Investigating Where We Live
Visit the IWWL blog for student postings, photos, writing projects, and much more.
Created by the National Building Museum in 1996, Investigating Where We Live (IWWL) is a summer outreach program designed for middle school and high school students ages 12-18 from the D.C. metropolitan area. IWWL participants learn to use creative writing and photography as a means of understanding and describing D.C. neighborhoods. At the end of the program, participants have an opportunity to show what they have learned by creating a museum exhibition that features their insights and work.
In IWWL, participants will:
- Develop photography, writing, and design skills
- Define neighborhoods and examine what influences their appearances
- Learn neighborhood histories
- Collaborate with peers and staff as part of a team
- Create a museum exhibition
In addition to developing these skills, IWWL students enjoy a number of other benefits. In return for their commitment to the program, participants:
- Receive a digital camera
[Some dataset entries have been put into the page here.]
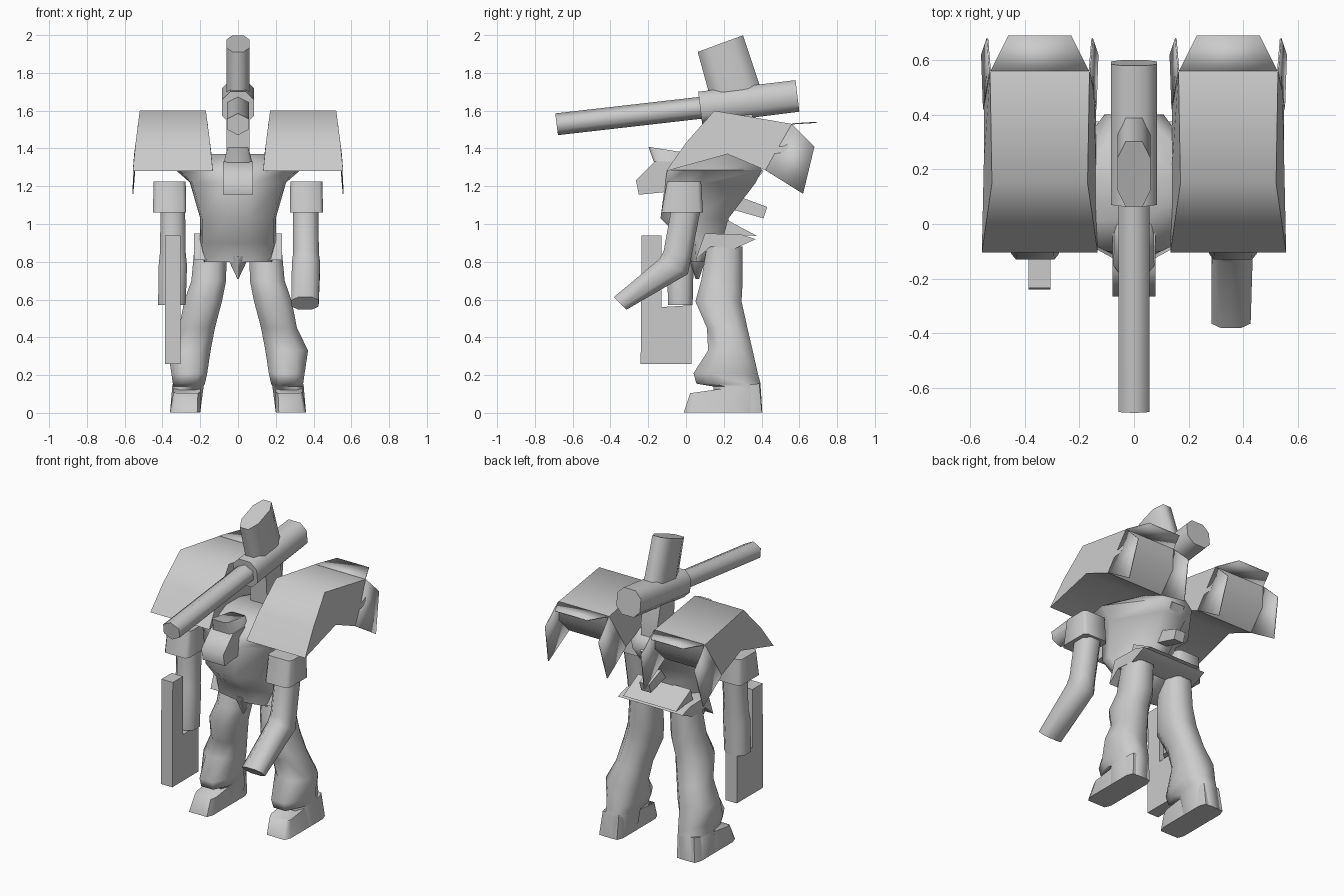
import bpy, bmesh, math

if "Cube" in bpy.data.objects:
    bpy.data.objects.remove(bpy.data.objects["Cube"])

OCT = [(1, .5), (.5, 1), (-.5, 1), (-1, .5), (-1, -.5), (-.5, -1), (.5, -1), (1, -.5)]
HEX = [(0, 1), (-1, .5), (-1, -.5), (0, -1), (1, -.5), (1, .5)]
BOX = [(1, .8), (.8, 1), (-.8, 1), (-1, .8), (-1, -.8), (-.8, -1), (.8, -1), (1, -.8)]
CHEST = [(.33, 1), (-.33, 1), (-1, -.2), (-.95, -.6), (-.3, -1), (.3, -1), (.95, -.6), (1, -.2)]


def finish(name, bm, angle=66):
    bmesh.ops.recalc_face_normals(bm, faces=bm.faces)
    mesh = bpy.data.meshes.new(name)
    bm.to_mesh(mesh)
    bm.free()
    ob = bpy.data.objects.new(name, mesh)
    bpy.context.collection.objects.link(ob)
    bpy.ops.object.select_all(action='DESELECT')
    bpy.context.view_layer.objects.active = ob
    ob.select_set(True)
    bpy.ops.object.shade_smooth_by_angle(angle=math.radians(angle))
    return ob


def loft(name, rings, shape=OCT, s=1):
    """Rings are (x, y, z, half width in x, half depth, tilt of depth axis in degrees)."""
    bm = bmesh.new()
    loops = []
    for x, y, z, hx, hv, a in rings:
        ca, sa = math.cos(math.radians(a)), math.sin(math.radians(a))
        loops.append([bm.verts.new((s * (x + u * hx), y + v * hv * ca, z + v * hv * sa))
                      for u, v in shape])
    n = len(shape)
    for p, q in zip(loops, loops[1:]):
        for i in range(n):
            bm.faces.new((p[i], p[(i + 1) % n], q[(i + 1) % n], q[i]))
    bm.faces.new(loops[0])
    bm.faces.new(loops[-1])
    return finish(name, bm)


def prism(name, profile, x0, x1, angle=45):
    """Side profile in (y, z), extruded across x."""
    bm = bmesh.new()
    a = [bm.verts.new((x0, y, z)) for y, z in profile]
    b = [bm.verts.new((x1, y, z)) for y, z in profile]
    n = len(a)
    bm.faces.new(a)
    bm.faces.new(b)
    for i in range(n):
        bm.faces.new((a[i], a[(i + 1) % n], b[(i + 1) % n], b[i]))
    return finish(name, bm, angle)


def thin_plate(name, outline, thickness=.006):
    bm = bmesh.new()
    bm.faces.new([bm.verts.new(p) for p in outline])
    mod = finish(name, bm).modifiers.new("Thickness", 'SOLIDIFY')
    mod.thickness = thickness
    mod.offset = 0


def pauldron(side, s):
    mid = .345
    # closed shell: (y, z, half width) around the side profile
    profile = [(-.105, 1.28, .212), (.0, 1.43, .197), (.15, 1.60, .175), (.56, 1.53, .182),
               (.54, 1.40, .197), (.42, 1.285, .205), (.22, 1.37, .205)]
    bm = bmesh.new()
    a, b = ([bm.verts.new((s * (mid + k * h), y, z)) for y, z, h in profile] for k in (-1, 1))
    n = len(profile)
    for i in range(n):
        bm.faces.new((a[i], a[(i + 1) % n], b[(i + 1) % n], b[i]))
    bm.faces.new(a)
    bm.faces.new(b)
    finish(side + "_pauldron", bm, 60)
    # level rear flap between two hanging side plates
    thin_plate(side + "_pauldron_flap", [(s * (mid + dx), y, z) for dx, y, z in
               ((-.18, .56, 1.53), (.18, .56, 1.53), (.115, .69, 1.538), (-.115, .69, 1.538))])
    for k, label in ((-1, "inner"), (1, "outer")):
        thin_plate(f"{side}_pauldron_{label}_plate", [(s * (mid + k * h), y, z) for y, z, h in
                   ((.56, 1.53, .182), (.68, 1.41, .192), (.62, 1.16, .212), (.42, 1.285, .205))])


# shoulder-mounted cannon above the head
loft("cannon_barrel", [(0, -.685, 1.528, .057, .058, 97), (0, .12, 1.62, .057, .058, 97)], HEX)
loft("cannon_housing", [(0, .075, 1.615, .085, .086, 97), (0, .59, 1.678, .085, .084, 97)], OCT)
loft("cannon_magazine", [(0, .26, 1.70, .06, .135, 14), (0, .182, 1.955, .06, .128, 20)])
prism("cannon_post", [(.22, 1.3), (.37, 1.28), (.38, 1.45), (.34, 1.62), (.2, 1.6)], -.06, .06)

# head with a swept crest
prism("head", [(-.265, 1.23), (-.25, 1.155), (-.1, 1.17), (.02, 1.25), (.02, 1.33), (-.165, 1.33)],
      -.079, .079, 60)
loft("head_crest", [(0, -.07, 1.31, .079, .095, -2), (0, -.095, 1.392, .055, .105, -9)], BOX)

# torso and hips
loft("torso", [(0, .09, .80, .18, .06, 0), (0, .12, .90, .2, .12, 0),
               (0, .045, 1.03, .2, .18, 0), (0, .13, 1.22, .255, .24, 0),
               (0, .15, 1.285, .33, .25, 0), (0, .2, 1.37, .17, .18, 0)], CHEST)
prism("hip_skirt", [(.05, .81), (.13, .88), (.26, .87), (.37, .92), (.29, .945), (.1, .95)],
      -.232, .232)
prism("rear_skirt", [(.22, 1.02), (.375, .937), (.2, .945)], -.19, .19)
loft("crotch_guard", [(0, .06, .83, .06, .05, 0), (0, .06, .71, .003, .01, 0)], HEX)
prism("spine_fin", [(.28, 1.37), (.41, 1.28), (.30, 1.14), (.2, 1.12)], -.045, .045)
prism("tail_nozzle", [(.2, 1.09), (.41, 1.03), (.43, 1.09), (.27, 1.15)], -.035, .035)

for s, side in ((1, "left"), (-1, "right")):
    pauldron(side, s)
    # arm cuff
    loft(side + "_shoulder_cuff", [(.362, -.02, 1.06, .088, .11, 0), (.362, -.01, 1.225, .085, .09, 0)],
         BOX, s)
    # thigh, flared shin and heel in one run
    loft(side + "_leg", [(.145, .205, .88, .085, .095, 0), (.155, .19, .70, .092, .11, 0),
                         (.185, .172, .59, .1, .122, 0), (.217, .218, .45, .095, .107, 0),
                         (.258, .235, .33, .113, .118, 0), (.258, .21, .21, .095, .17, 0),
                         (.26, .225, .155, .085, .17, 0), (.265, .27, .14, .083, .125, 0),
                         (.28, .28, .003, .08, .124, 0)], OCT, s)
    # foot, low at the toe
    loft(side + "_foot", [(.28, .195, .003, .08, .207, 0), (.27, .205, .13, .072, .185, 8)], BOX, s)

# bent left arm
loft("left_arm", [(.358, 0, 1.08, .068, .078, 0), (.36, -.045, .84, .068, .075, -12),
                  (.36, -.065, .775, .075, .085, -28), (.355, -.348, .58, .072, .047, -45)])
# straight right arm
loft("right_arm", [(-.345, -.01, 1.08, .065, .075, 0), (-.345, -.02, .85, .068, .065, 0),
                   (-.345, -.03, .78, .075, .07, 0), (-.35, -.03, .57, .073, .065, 0)])
# hand-held gun, hanging down
prism("hand_gun", [(-.235, .94), (-.13, .94), (-.13, .56), (.03, .57), (.03, .26), (-.24, .26)],
      -.387, -.305)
- Develop relationships with professional photographers, designers, museum staff, and fellow participants
- Keep photographs for use in future projects, portfolios, or high school and college applications
- Fulfill community service requirements for school
How does the program work?
IWWL is a 12 session summer program that takes place from 9:00 am to 2:00 pm on Tuesdays, Wednesdays, and Thursdays for four weeks. Up to 30 participants are selected each summer. Two optional work sessions are offered to provide participants the chance to work directly in the gallery space. The exhibition planned and produced by the students is on display for six to nine months. This year’s exhibition, Investigating Where We Live: Connecting with Anacostia, explores this historic neighborhood through the themes of diversity, change, and community, and is open until June 9, 2013. Watch this video to learn more about Anacostia and the exhibition.
At the beginning of the program, participants are given an overview of photography before being assigned to three teams. Next, in a series of site visits, teams investigate neighborhoods in Washington, D.C. Documenting its landmarks, major thoroughfares, and commercial and residential areas through digital photographs and writings, students work to gather information about the community’s history and identity. Participants spend the rest of the summer assembling this information to create a museum exhibition of their own design. This exhibition, which is displayed in one of the Museum’s galleries, showcases student photographs, poems, and narratives, and offers their fresh interpretations of the unique character of the city’s communities.
The applications period for the 2013 session is now over. Notification of application status will begin April 15, 2013.
The program dates for the 2013 Investigating Where We Live program are:
June: 25, 26, 27
July: 1, 2, 3, 9, 10, 11, 16, 17, 18, 23, 24
Applicants must agree to participate in the entire program. More than two unexcused absences may lead to dismissal from the program.
Please contact email@example.com if you have questions, or if you would like to be placed on our mailing list to receive updates.
The Museum seeks professionals and college or graduate students in the fields of photography, design, architecture, urban planning, creative writing, and education to share their expertise with our participants. Volunteers may receive college credits or professional development points for their time. Click here to learn more about volunteering at the Museum. Volunteers for teen programs must be 18 years of age or older.
Students or recent graduates who are interested in a greater commitment to IWWL are invited to apply for an intern position in the outreach department. Interns act as volunteer instructors and assist with the administration of the program. Click here to learn more about internships at the Museum.
Investigating Where We Live is generously supported by The William Randolph Hearst Foundation, the Jack Kent Cooke Foundation, Bloomberg, Clark Charitable Foundation, The Morris and Gwendolyn Cafritz Foundation, The Tower Companies, and an anonymous donor. Geppetto Catering, Inc. is the official Meal Provider for Teen Outreach Programs at the National Building Museum.